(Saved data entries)
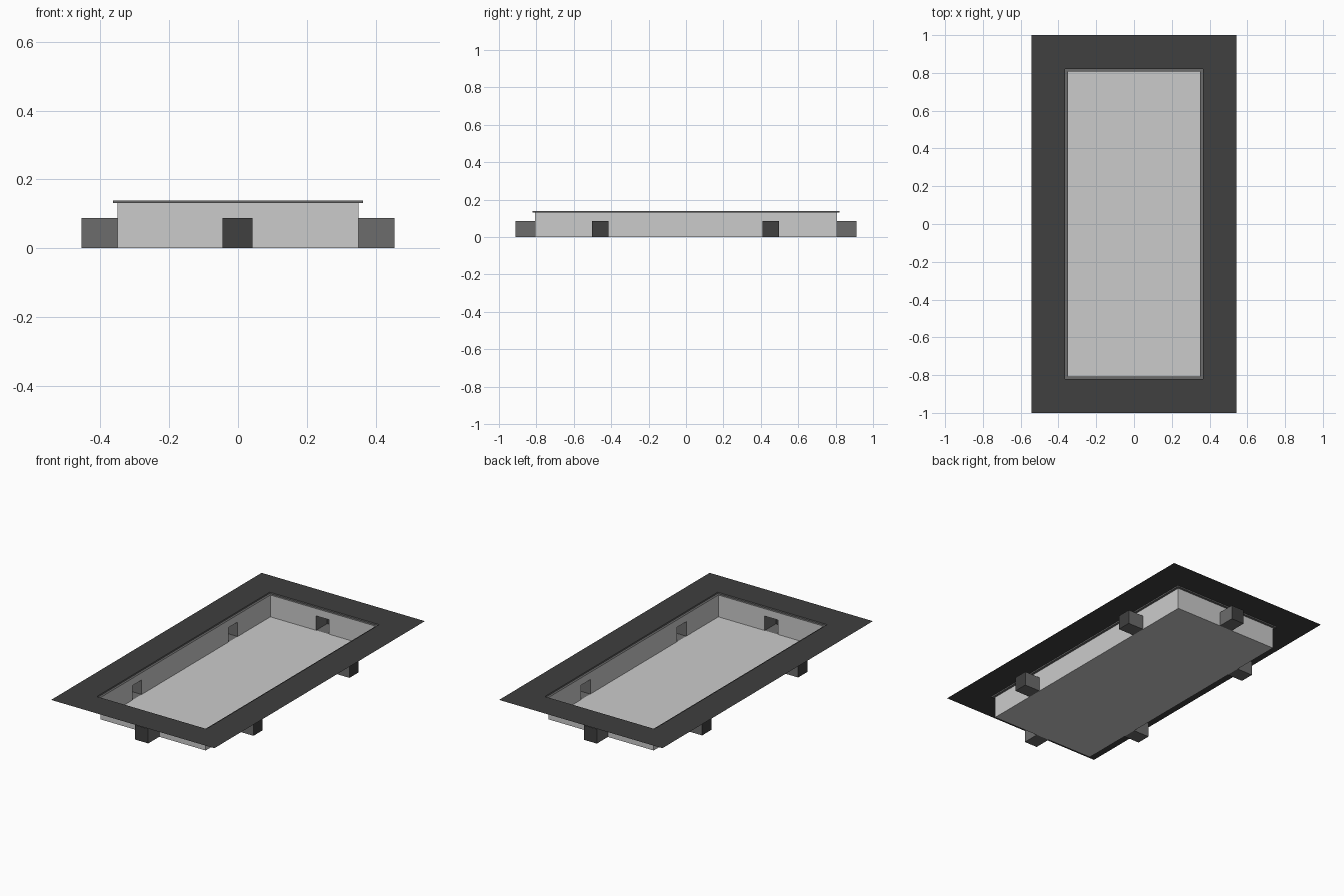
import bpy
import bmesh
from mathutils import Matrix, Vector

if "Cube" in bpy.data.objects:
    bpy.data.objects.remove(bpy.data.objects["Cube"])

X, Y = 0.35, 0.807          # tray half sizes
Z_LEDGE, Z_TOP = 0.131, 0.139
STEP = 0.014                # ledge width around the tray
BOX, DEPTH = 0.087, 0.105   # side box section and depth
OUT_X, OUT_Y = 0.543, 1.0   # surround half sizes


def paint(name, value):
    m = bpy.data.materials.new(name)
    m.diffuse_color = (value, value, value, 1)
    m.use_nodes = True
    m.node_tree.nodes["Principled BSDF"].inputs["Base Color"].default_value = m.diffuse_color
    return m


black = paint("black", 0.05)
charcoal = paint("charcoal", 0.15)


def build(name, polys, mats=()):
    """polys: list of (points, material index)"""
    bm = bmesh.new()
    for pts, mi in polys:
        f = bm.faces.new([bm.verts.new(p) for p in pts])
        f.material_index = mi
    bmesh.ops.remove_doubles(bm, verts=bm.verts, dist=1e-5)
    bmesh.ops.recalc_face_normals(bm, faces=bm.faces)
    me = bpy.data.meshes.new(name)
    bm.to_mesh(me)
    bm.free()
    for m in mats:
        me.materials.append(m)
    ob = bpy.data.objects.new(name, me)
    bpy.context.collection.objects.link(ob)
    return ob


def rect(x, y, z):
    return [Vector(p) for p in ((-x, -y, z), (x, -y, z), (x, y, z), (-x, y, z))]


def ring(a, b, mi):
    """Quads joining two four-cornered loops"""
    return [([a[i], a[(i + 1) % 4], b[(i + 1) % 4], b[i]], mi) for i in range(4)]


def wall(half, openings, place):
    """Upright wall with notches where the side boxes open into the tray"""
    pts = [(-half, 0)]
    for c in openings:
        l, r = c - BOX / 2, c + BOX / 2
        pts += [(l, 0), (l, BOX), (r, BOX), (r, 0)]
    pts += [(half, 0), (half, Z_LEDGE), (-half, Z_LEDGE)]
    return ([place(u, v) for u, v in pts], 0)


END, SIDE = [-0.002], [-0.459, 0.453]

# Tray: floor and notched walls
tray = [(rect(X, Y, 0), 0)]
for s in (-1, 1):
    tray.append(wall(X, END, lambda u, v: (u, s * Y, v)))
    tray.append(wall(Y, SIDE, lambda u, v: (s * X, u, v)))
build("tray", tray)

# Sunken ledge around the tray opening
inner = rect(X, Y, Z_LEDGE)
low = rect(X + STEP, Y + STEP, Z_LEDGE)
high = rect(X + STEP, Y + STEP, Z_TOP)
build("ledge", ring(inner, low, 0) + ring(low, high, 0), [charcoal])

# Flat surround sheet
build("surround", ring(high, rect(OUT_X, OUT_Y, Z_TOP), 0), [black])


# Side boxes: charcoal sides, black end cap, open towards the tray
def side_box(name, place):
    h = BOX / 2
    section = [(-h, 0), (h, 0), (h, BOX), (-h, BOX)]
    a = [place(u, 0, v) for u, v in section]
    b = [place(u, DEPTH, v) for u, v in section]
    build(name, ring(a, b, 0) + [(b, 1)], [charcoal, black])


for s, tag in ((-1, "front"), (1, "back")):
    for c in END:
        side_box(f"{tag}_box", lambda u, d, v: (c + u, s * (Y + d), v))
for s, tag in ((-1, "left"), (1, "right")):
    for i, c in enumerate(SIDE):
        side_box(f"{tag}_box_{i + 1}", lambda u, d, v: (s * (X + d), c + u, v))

* **Assigned task**: Print all of the data exactly, and do not carry over any pictures.

* **Result for this task**:
import bpy
import bmesh
from mathutils import Matrix, Vector

if "Cube" in bpy.data.objects:
    bpy.data.objects.remove(bpy.data.objects["Cube"])

X, Y = 0.35, 0.807          # tray half sizes
Z_LEDGE, Z_TOP = 0.131, 0.139
STEP = 0.014                # ledge width around the tray
BOX, DEPTH = 0.087, 0.105   # side box section and depth
OUT_X, OUT_Y = 0.543, 1.0   # surround half sizes


def paint(name, value):
    m = bpy.data.materials.new(name)
    m.diffuse_color = (value, value, value, 1)
    m.use_nodes = True
    m.node_tree.nodes["Principled BSDF"].inputs["Base Color"].default_value = m.diffuse_color
    return m


black = paint("black", 0.05)
charcoal = paint("charcoal", 0.15)


def build(name, polys, mats=()):
    """polys: list of (points, material index)"""
    bm = bmesh.new()
    for pts, mi in polys:
        f = bm.faces.new([bm.verts.new(p) for p in pts])
        f.material_index = mi
    bmesh.ops.remove_doubles(bm, verts=bm.verts, dist=1e-5)
    bmesh.ops.recalc_face_normals(bm, faces=bm.faces)
    me = bpy.data.meshes.new(name)
    bm.to_mesh(me)
    bm.free()
    for m in mats:
        me.materials.append(m)
    ob = bpy.data.objects.new(name, me)
    bpy.context.collection.objects.link(ob)
    return ob


def rect(x, y, z):
    return [Vector(p) for p in ((-x, -y, z), (x, -y, z), (x, y, z), (-x, y, z))]


def ring(a, b, mi):
    """Quads joining two four-cornered loops"""
    return [([a[i], a[(i + 1) % 4], b[(i + 1) % 4], b[i]], mi) for i in range(4)]


def wall(half, openings, place):
    """Upright wall with notches where the side boxes open into the tray"""
    pts = [(-half, 0)]
    for c in openings:
        l, r = c - BOX / 2, c + BOX / 2
        pts += [(l, 0), (l, BOX), (r, BOX), (r, 0)]
    pts += [(half, 0), (half, Z_LEDGE), (-half, Z_LEDGE)]
    return ([place(u, v) for u, v in pts], 0)


END, SIDE = [-0.002], [-0.459, 0.453]

# Tray: floor and notched walls
tray = [(rect(X, Y, 0), 0)]
for s in (-1, 1):
    tray.append(wall(X, END, lambda u, v: (u, s * Y, v)))
    tray.append(wall(Y, SIDE, lambda u, v: (s * X, u, v)))
build("tray", tray)

# Sunken ledge around the tray opening
inner = rect(X, Y, Z_LEDGE)
low = rect(X + STEP, Y + STEP, Z_LEDGE)
high = rect(X + STEP, Y + STEP, Z_TOP)
build("ledge", ring(inner, low, 0) + ring(low, high, 0), [charcoal])

# Flat surround sheet
build("surround", ring(high, rect(OUT_X, OUT_Y, Z_TOP), 0), [black])


# Side boxes: charcoal sides, black end cap, open towards the tray
def side_box(name, place):
    h = BOX / 2
    section = [(-h, 0), (h, 0), (h, BOX), (-h, BOX)]
    a = [place(u, 0, v) for u, v in section]
    b = [place(u, DEPTH, v) for u, v in section]
    build(name, ring(a, b, 0) + [(b, 1)], [charcoal, black])


for s, tag in ((-1, "front"), (1, "back")):
    for c in END:
        side_box(f"{tag}_box", lambda u, d, v: (c + u, s * (Y + d), v))
for s, tag in ((-1, "left"), (1, "right")):
    for i, c in enumerate(SIDE):
        side_box(f"{tag}_box_{i + 1}", lambda u, d, v: (s * (X + d), c + u, v))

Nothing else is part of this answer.